Commuting at -8 Degrees
Sounds tough, but it's really possible to travel quite comfortably. Here's a guide.
Winter commuting limbo started this morning with an actual temperature of six below zero when my wife Liz pedaled off to work. She now teaches at a neighborhood school, so her commute is short, but she rode through the winter months when she taught at a school five miles away. By the time I published this blog post and left at 8 AM, it was eight below zero.
Her secret to staying warm is a cool (in a stylish way) red vintage snowmobile suit, a Bern helmet with the winter liner, warm boots with platform pedals and thick mittens. Because it snowed yesterday just before the temperatures plunged, the side roads she takes to work were still icy and compacted, rutted snow. Normally Liz rides her Workcycles Omafiets, but given the slippery conditions, she pulled the Courtney lugged, single-speed mountain bike with Nokian Mount and Ground studded tires from our stable.

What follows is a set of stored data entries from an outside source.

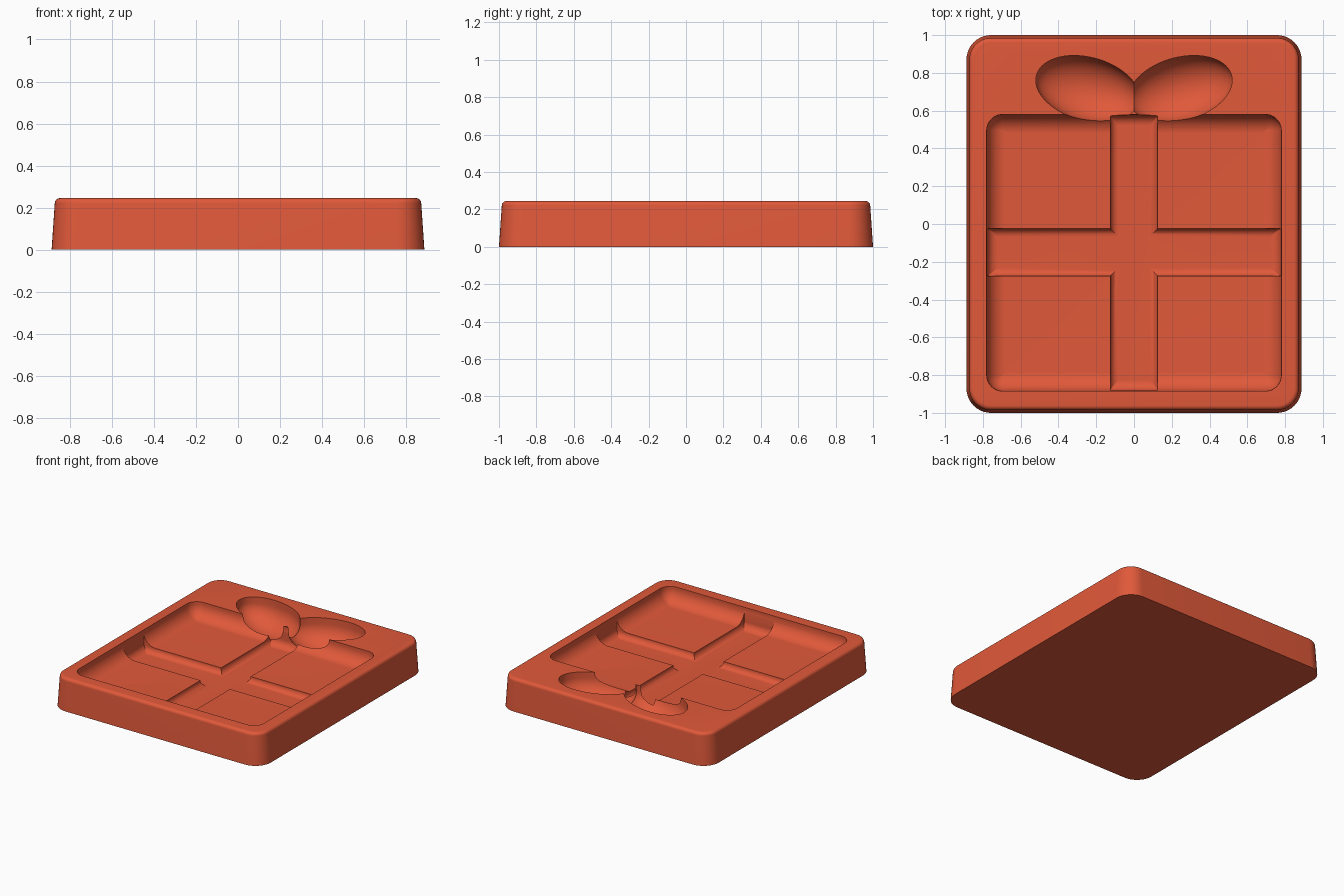
import bpy
import bmesh
from math import sin, cos, pi, radians, sqrt

if "Cube" in bpy.data.objects:
    bpy.data.objects.remove(bpy.data.objects["Cube"], do_unlink=True)

TOP = 0.245
OVER = 0.3  # cutters reach above the top face

clay = bpy.data.materials.new("warm red")
clay.use_nodes = True
color = (0.75, 0.1, 0.042, 1)
clay.diffuse_color = color
clay.node_tree.nodes["Principled BSDF"].inputs["Base Color"].default_value = color


def rounded_rect(cx, cy, hx, hy, r, z, steps=10):
    """Ring of points around a rounded rectangle."""
    ring = []
    for q, (sx, sy) in enumerate([(1, 1), (-1, 1), (-1, -1), (1, -1)]):
        for i in range(steps + 1):
            a = (q + i / steps) * pi / 2
            ring.append((cx + sx * (hx - r) + r * cos(a),
                         cy + sy * (hy - r) + r * sin(a), z))
    return ring


def loft(name, rings):
    """Closed solid through rings given from bottom to top."""
    bm = bmesh.new()
    loops = [[bm.verts.new(p) for p in ring] for ring in rings]
    n = len(loops[0])
    for low, high in zip(loops, loops[1:]):
        for i in range(n):
            j = (i + 1) % n
            bm.faces.new((low[i], low[j], high[j], high[i]))
    bm.faces.new(loops[0][::-1])
    bm.faces.new(loops[-1])
    bmesh.ops.recalc_face_normals(bm, faces=bm.faces)
    mesh = bpy.data.meshes.new(name)
    bm.to_mesh(mesh)
    bm.free()
    obj = bpy.data.objects.new(name, mesh)
    bpy.context.collection.objects.link(obj)
    mesh.materials.append(clay)
    return obj


def inset(h, r):
    """Inward offset of a floor fillet of radius r at height h."""
    return r - sqrt(r * r - (r - h) ** 2) if h < r else 0


def basin(name, x0, x1, y0, y1, corner, floor, fillet_x, fillet_y, steps=16):
    """Cutter for a pocket whose walls curve into the floor."""
    cx, cy = (x0 + x1) / 2, (y0 + y1) / 2
    hx, hy = (x1 - x0) / 2, (y1 - y0) / 2
    tall = max(fillet_x, fillet_y)
    heights = [tall * (1 - cos(i / steps * pi / 2)) for i in range(steps + 1)]
    rings = []
    for h in heights + [OVER - floor]:
        dx, dy = inset(h, fillet_x), inset(h, fillet_y)
        rings.append(rounded_rect(cx, cy, hx - dx, hy - dy,
                                  max(corner - max(dx, dy), 0.004), floor + h))
    return loft(name, rings)


def bow_loop(side):
    """Cutter for one tilted oval bow loop with a deep bowl-shaped bottom."""
    long_r, short_r, rim, depth = 0.28, 0.167, 0.2, 0.15
    tilt = radians(15) * side
    profile = [(sin(a), rim - depth * cos(a))
               for a in (i / 16 * pi / 2 for i in range(1, 17))]
    profile.append((1, OVER))
    rings = []
    for s, z in profile:
        ring = []
        for i in range(72):
            t = i / 72 * 2 * pi
            u, v = s * long_r * cos(t), s * short_r * sin(t)
            ring.append((side * 0.246 + u * cos(tilt) - v * sin(tilt),
                         0.715 + u * sin(tilt) + v * cos(tilt), z))
        rings.append(ring)
    return loft("bow_loop_cutter", rings)


# Tray body: slightly tapered block with a rounded top edge
edge = 0.025
body_profile = [(0, 0)] + [
    (0.015 + edge * (1 - cos(a)), TOP - edge * (1 - sin(a)))
    for a in (i / 8 * pi / 2 for i in range(9))]
tray = loft("gift_tray", [rounded_rect(0, 0, 0.887 - d, 1 - d, 0.13 - d, z)
                          for d, z in body_profile])

# Box hollow, two deeper ribbon grooves and the bow
cutters = [
    basin("box_cutter", -0.78, 0.78, -0.885, 0.58, 0.085, 0.13, 0.1, 0.1),
    basin("long_ribbon_cutter", -0.125, 0.125, -0.882, 0.577, 0.004, 0.085, 0.042, 0.055),
    basin("cross_ribbon_cutter", -0.777, 0.777, -0.275, -0.025, 0.004, 0.0851, 0.055, 0.042),
    bow_loop(1),
    bow_loop(-1),
]

bpy.ops.object.select_all(action='DESELECT')
bpy.context.view_layer.objects.active = tray
tray.select_set(True)
for cutter in cutters:
    cutter.hide_render = True
    mod = tray.modifiers.new("cut", 'BOOLEAN')
    mod.operation = 'DIFFERENCE'
    mod.solver = 'EXACT'
    mod.object = cutter
    bpy.ops.object.modifier_apply(modifier=mod.name)
for cutter in cutters:
    bpy.data.objects.remove(cutter, do_unlink=True)

bpy.ops.object.shade_smooth_by_angle(angle=radians(35))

Regular readers know I now have a dedicated “Bring It Mother Nature” commuter bike in my Schlick Northpaw fat bike. I have my Schlick set up with full coverage fenders from Big O Manufacturing in Minneapolish, Dillinger 4 studded tires from 45Nrth, Shimano Alfine dynamo hub powering a Supernova E3 and Gates Center track Carbon Belt Drive to an Alfine 11 driving the sled.
At five below, my lower body is fine in long underwear and a pair of regular pants. Merino wool turtleneck from Minus 33 and a couple wool sweaters keep me warm and also breath better than high-tech stuff, but I do keep a breathable Marmot Precip rain jacket with pit zips in case of precipitation when I need a shell.
People who don’t bike to work in the winter sometimes find it hard to believe, but it really isn’t all that difficult to stay warm if your commute is under 10 miles. The real trick is to learn how to dress so you don’t get sweaty riding to work and have to sit in damp clothing until it dries. I actually find it easier to ride in extreme cold than extreme heat. Once it is over 80 degrees, I can’t figure out any way to ride my bike and not sweat.
What is your system for staying warm when the mercury plunges? Do you have a lower limit for commuting? How about a record low temperature you have ridden your bike? Let us know in comments.
This story was originally published by the Bicycle Federation of Wisconsin.